By Alexandra Valencia
QUITO, Jan 21 (Reuters) - Ecuador's government said on Friday it was working to set up a private sector tender for the construction, financing and operation of a $3 billion hydroelectric project, which would be the South American nation's largest.
The Santiago project in the Amazonia region, with a capacity of 2,400 megawatts and eight generation units, would take six years to build according to technical studies, the state-run energy company Corporacion Electrica del Ecuador (CELEC) said in a statement.
"The concession would include the financing, design, construction, implementation, administration, operation and maintenance for 30 years of what would be the largest hydroelectrical facility in the history of the country," CELEC said.
The first step is the hiring of a specialized firm to set up the tender within 18 months, the statement added.
The project, delayed for several years because of lack of public financing, would allow Ecuador to increase energy exports to neighbors Peru and Colombia, it added.
Ecuador's conservative President Guillermo Lasso, a former banker, is seeking to revive the COVID-hit economy through increased foreign investment in sectors like energy, electricity and mining.
Coca Codo Sinclair, with a capacity of 1,500 megawatts, is Ecuador's largest hydroelectric facility but technical failures have impeded its operations.

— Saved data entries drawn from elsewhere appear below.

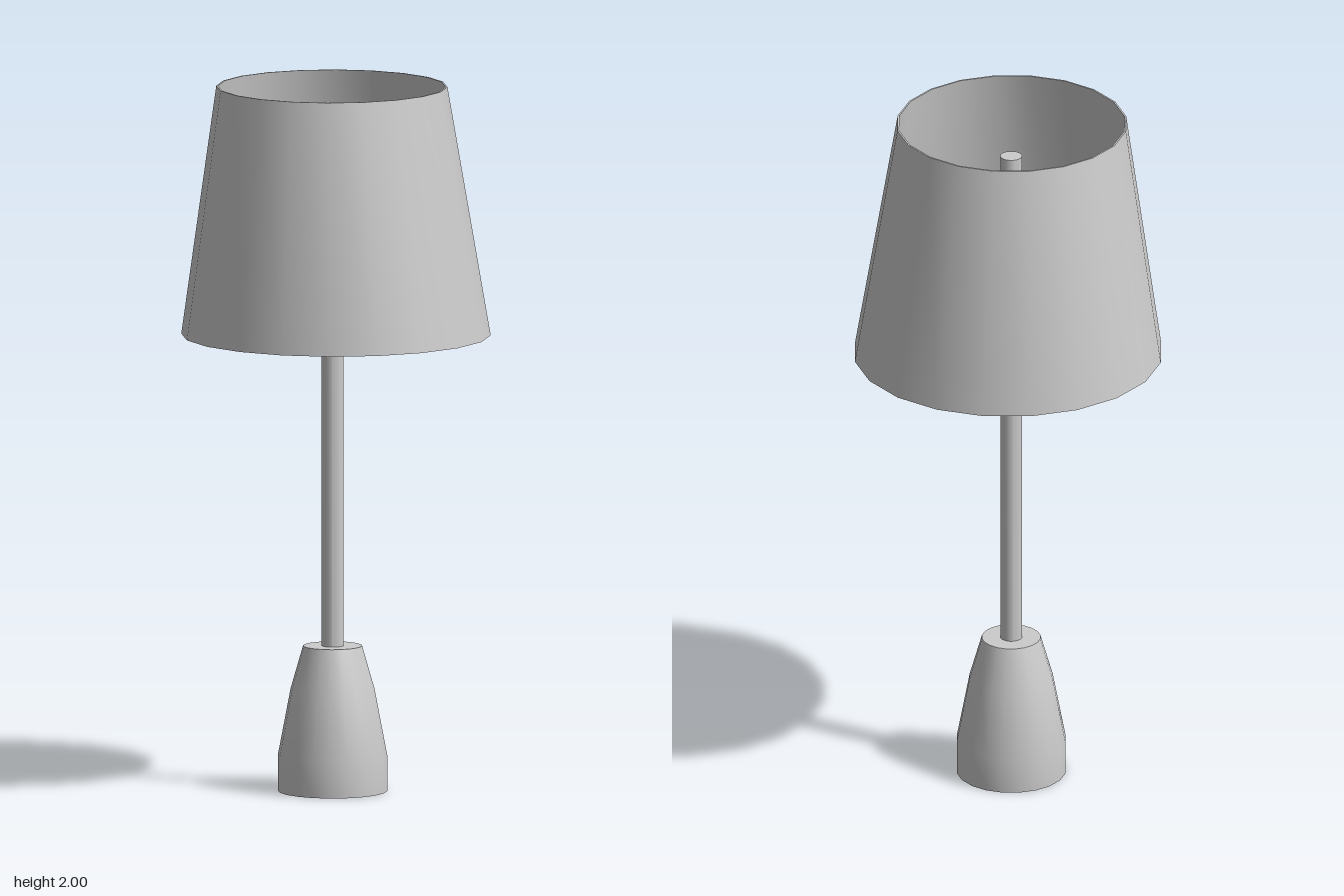
import * as THREE from 'three';
import { toCreasedNormals } from 'three/addons/utils/BufferGeometryUtils.js';

const SIDES = 20;

// Turned solid with smooth sides and sharp rims
function turned(name, profile, material) {
  const points = profile.map(([r, y]) => new THREE.Vector2(r, y));
  const geometry = toCreasedNormals(new THREE.LatheGeometry(points, SIDES), 0.6);
  const mesh = new THREE.Mesh(geometry, material);
  mesh.name = name;
  return mesh;
}

export function createModel() {
  const group = new THREE.Group();
  group.name = 'tableLamp';
  const material = new THREE.MeshStandardMaterial({ color: 0xcccccc, side: THREE.DoubleSide });
  const axisX = -0.01;

  // Tapered foot
  const base = turned('base', [
    [0, 0], [0.154, 0], [0.154, 0.1], [0.118, 0.29], [0.083, 0.412], [0, 0.412],
  ], material);
  base.position.x = axisX;

  // Slim pole ending just below the top of the shade
  const pole = turned('pole', [[0, 0.4], [0.031, 0.4], [0.031, 1.9], [0, 1.9]], material);
  pole.position.x = axisX;

  // Thin open shade: outer wall, top rim, inner wall, bottom rim
  const shade = turned('shade', [
    [0.435, 1.295], [0.325, 2], [0.32, 2], [0.43, 1.295], [0.435, 1.295],
  ], material);

  // The shade leans slightly towards -x at the top
  const pos = shade.geometry.attributes.position;
  for (let i = 0; i < pos.count; i++) {
    const t = (pos.getY(i) - 1.295) / 0.705;
    pos.setX(i, pos.getX(i) - 0.012 * t);
  }

  group.add(base, pole, shade);
  return group;
}
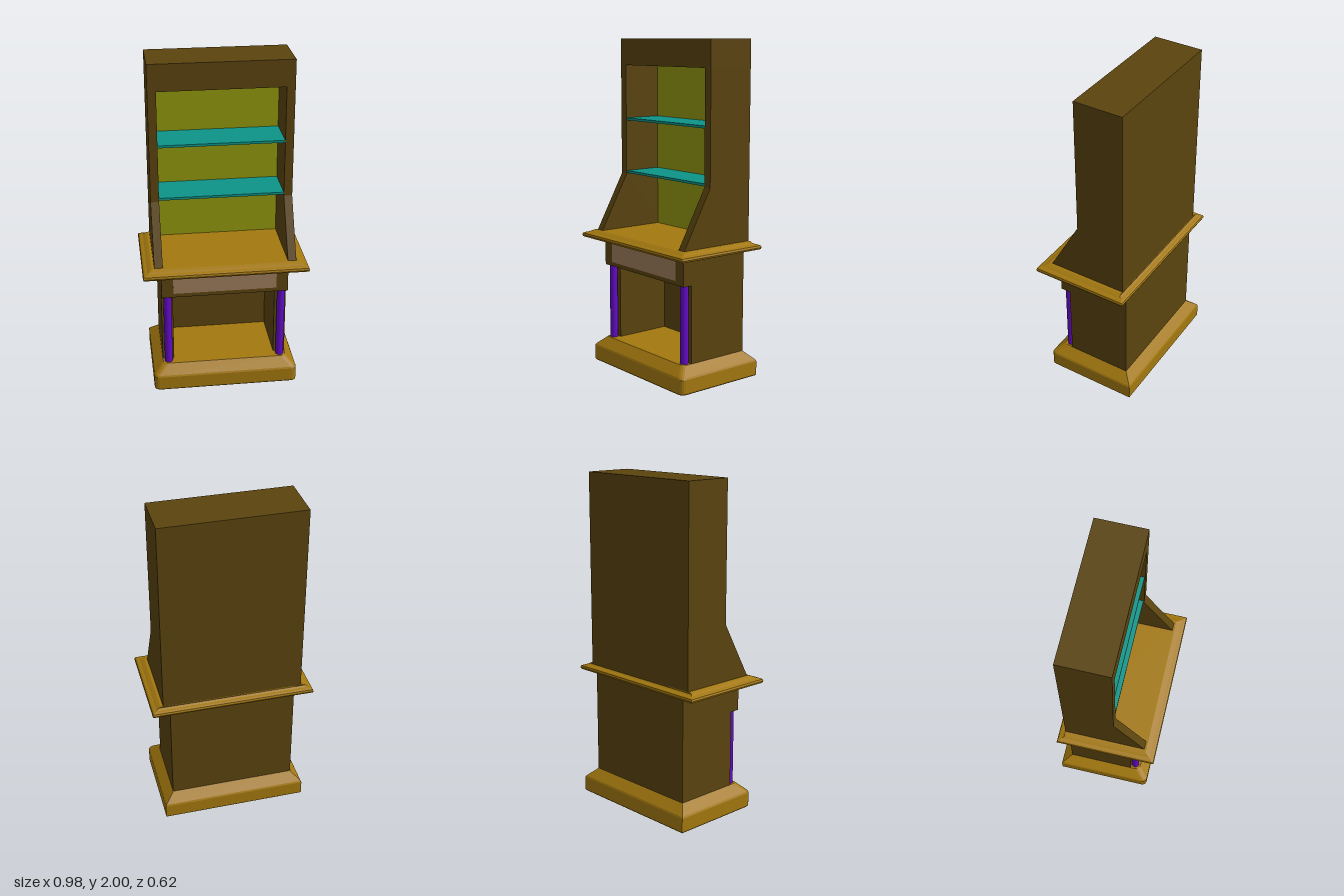
import * as THREE from 'three';

const mat = (color, flatShading = false) => new THREE.MeshStandardMaterial({ color, flatShading });

export function createModel() {
  const model = new THREE.Group();
  const brown = mat(0x5a430e), honey = mat(0xa3780f, true), olive = mat(0x93980e);
  const teal = mat(0x0e9488), purple = mat(0x640ac8), tan = mat(0x9c7c5c);

  const add = (name, geometry, material) => {
    const mesh = new THREE.Mesh(geometry, material);
    mesh.name = name;
    model.add(mesh);
    return mesh;
  };

  // Box given by its limits on each axis
  const box = (name, [x0, x1], [y0, y1], [z0, z1], material) => {
    const g = new THREE.BoxGeometry(x1 - x0, y1 - y0, z1 - z0);
    g.translate((x0 + x1) / 2, (y0 + y1) / 2, (z0 + z1) / 2);
    return add(name, g, material);
  };

  // Stacked rectangles [halfWidth, zBack, zFront, y] with rounded front corners
  const moulding = (name, sections, radius) => {
    const steps = 4;
    const loops = sections.map(([w, zb, zf, y]) => {
      const pts = [new THREE.Vector3(-w, y, zb)];
      for (const side of [-1, 1]) {
        for (let i = 0; i <= steps; i++) {
          const a = (side < 0 ? steps - i : i) / steps * Math.PI / 2;
          pts.push(new THREE.Vector3(
            side * (w - radius + radius * Math.sin(a)), y, zf - radius + radius * Math.cos(a)));
        }
      }
      pts.push(new THREE.Vector3(w, y, zb));
      return pts;
    });
    const tris = [];
    const n = loops[0].length, last = loops.length - 1;
    const centre = k => new THREE.Vector3(0, sections[k][3], 0);
    for (let i = 0; i < n; i++) {
      const j = (i + 1) % n;
      for (let k = 0; k < last; k++) {
        const lo = loops[k], hi = loops[k + 1];
        tris.push(lo[i], lo[j], hi[j], lo[i], hi[j], hi[i]);
      }
      tris.push(centre(last), loops[last][i], loops[last][j]);
      tris.push(centre(0), loops[0][j], loops[0][i]);
    }
    const g = new THREE.BufferGeometry().setFromPoints(tris);
    g.computeVertexNormals();
    return add(name, g, honey);
  };

  // Plinth with sloping shoulders
  moulding('plinth', [
    [0.435, -0.305, 0.265, 0], [0.44, -0.31, 0.27, 0.006], [0.44, -0.31, 0.27, 0.09],
    [0.435, -0.305, 0.265, 0.1], [0.385, -0.255, 0.215, 0.147], [0.38, -0.25, 0.21, 0.152],
  ], 0.03);

  // Lower cabinet: back, side walls, columns, apron and drawer
  box('lowerBack', [-0.31, 0.31], [0.15, 0.62], [-0.25, -0.2], brown);
  for (const s of [-1, 1]) {
    box('lowerSide', s < 0 ? [-0.38, -0.31] : [0.31, 0.38], [0.15, 0.62], [-0.25, 0.15], brown);
    const column = add('column', new THREE.CylinderGeometry(0.024, 0.024, 0.47, 24), purple);
    column.position.set(s * 0.345, 0.385, 0.175);
  }
  box('apron', [-0.38, 0.38], [0.615, 0.785], [-0.25, 0.21], brown);
  box('drawerFront', [-0.31, 0.31], [0.64, 0.76], [0.19, 0.212], tan);

  // Counter with a rounded edge and a stepped upper lip
  moulding('counter', [
    [0.475, -0.275, 0.295, 0.784], [0.486, -0.286, 0.306, 0.788], [0.49, -0.29, 0.31, 0.798],
    [0.486, -0.286, 0.306, 0.81], [0.475, -0.275, 0.295, 0.815], [0.462, -0.262, 0.282, 0.818],
    [0.45, -0.25, 0.268, 0.825], [0.435, -0.25, 0.25, 0.832],
  ], 0.005);

  // Upper side panels, sweeping forward at the bottom
  const profile = new THREE.Shape([
    [-0.25, 0.82], [0.245, 0.82], [0.05, 1.17], [0.05, 1.84], [-0.25, 1.84],
  ].map(p => new THREE.Vector2(...p)));
  for (const right of [-0.37, 0.42]) {
    const g = new THREE.ExtrudeGeometry(profile, { depth: 0.05, bevelEnabled: false });
    g.rotateY(-Math.PI / 2);
    g.translate(right, 0, 0);
    add('upperSide', g, brown);
  }

  // Header, back boards and shelves
  box('header', [-0.42, 0.42], [1.84, 2], [-0.25, 0.05], brown);
  box('upperBack', [-0.37, 0.37], [0.82, 1.84], [-0.25, -0.21], brown);
  box('backLining', [-0.37, 0.37], [0.83, 1.84], [-0.21, -0.195], olive);
  for (const y of [1.175, 1.503]) {
    box('shelf', [-0.37, 0.37], [y, y + 0.015], [-0.2, 0.045], teal);
  }
  return model;
}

Its capture system is also threatened by regressive erosion on the Coca river which has also damaged oil pipelines. (Reporting by Alexandra Valencia Writing by Julia Symmes Cobb; Editing by Richard Chang)